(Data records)
+ + + +

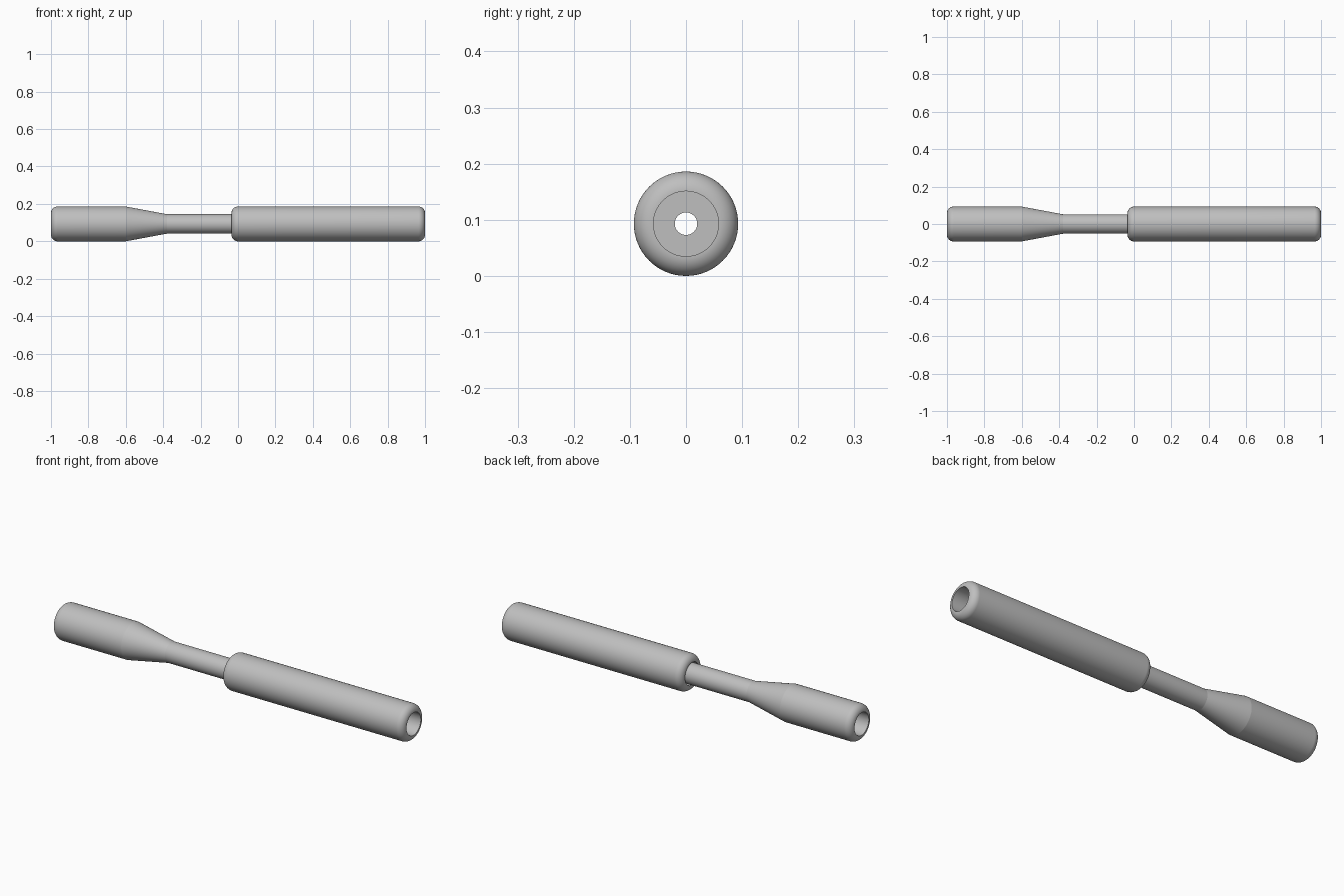
import bpy
import bmesh
from math import sin, cos, pi, radians

if "Cube" in bpy.data.objects:
    bpy.data.objects.remove(bpy.data.objects["Cube"])

OUTER = 0.093    # radius of grip and sleeve
BORE = 0.058     # radius of the end openings
HOLE = 0.02      # narrow through hole
NECK = 0.052
FILLET = OUTER - BORE
SEGMENTS = 64

grey = bpy.data.materials.new("plain grey")
grey.use_nodes = True
colour = (0.52, 0.52, 0.52, 1)
grey.diffuse_color = colour
grey.node_tree.nodes["Principled BSDF"].inputs["Base Color"].default_value = colour


def rounded_end(x, side, steps=16):
    """Profile points from the outer wall round to the bore at an end face."""
    return [(x - side * FILLET * (1 - sin(a)), BORE + FILLET * cos(a))
            for a in (pi / 2 * i / steps for i in range(steps + 1))]


def lathe(name, profile):
    """Turn a closed (x, radius) profile around the long axis."""
    bm = bmesh.new()
    rings = []
    for i in range(SEGMENTS):
        a = 2 * pi * i / SEGMENTS
        rings.append([bm.verts.new((x, r * cos(a), OUTER + r * sin(a)))
                      for x, r in profile])
    count = len(profile)
    for i in range(SEGMENTS):
        here, after = rings[i], rings[(i + 1) % SEGMENTS]
        for j in range(count):
            k = (j + 1) % count
            bm.faces.new((here[j], here[k], after[k], after[j]))
    bmesh.ops.recalc_face_normals(bm, faces=bm.faces)
    mesh = bpy.data.meshes.new(name)
    bm.to_mesh(mesh)
    bm.free()
    mesh.materials.append(grey)
    obj = bpy.data.objects.new(name, mesh)
    bpy.context.collection.objects.link(obj)
    bpy.ops.object.select_all(action='DESELECT')
    obj.select_set(True)
    bpy.context.view_layer.objects.active = obj
    bpy.ops.object.shade_smooth_by_angle(angle=radians(8))
    return obj


# Grip with open rounded end, taper, neck and a head that fills the sleeve bore
lathe("grip_and_neck", rounded_end(-1, -1)[::-1] + [
    (-0.6, OUTER), (-0.38, NECK), (0.0, NECK), (0.0, BORE), (0.04, BORE),
    (0.04, HOLE), (-0.6, HOLE), (-0.6, BORE)])

# Hollow sleeve rounded at both ends
lathe("sleeve", rounded_end(-0.035, -1)[::-1] + rounded_end(1, 1))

+ + + +

--- Task ---
Reproduce, word for word and in full, only the lines above that start at the line with "BORE = 0.058" and run through the line with "closed (x, radius)", both ends included.

--- Reply ---
BORE = 0.058     # radius of the end openings
HOLE = 0.02      # narrow through hole
NECK = 0.052
FILLET = OUTER - BORE
SEGMENTS = 64

grey = bpy.data.materials.new("plain grey")
grey.use_nodes = True
colour = (0.52, 0.52, 0.52, 1)
grey.diffuse_color = colour
grey.node_tree.nodes["Principled BSDF"].inputs["Base Color"].default_value = colour


def rounded_end(x, side, steps=16):
    """Profile points from the outer wall round to the bore at an end face."""
    return [(x - side * FILLET * (1 - sin(a)), BORE + FILLET * cos(a))
            for a in (pi / 2 * i / steps for i in range(steps + 1))]


def lathe(name, profile):
    """Turn a closed (x, radius) profile around the long axis."""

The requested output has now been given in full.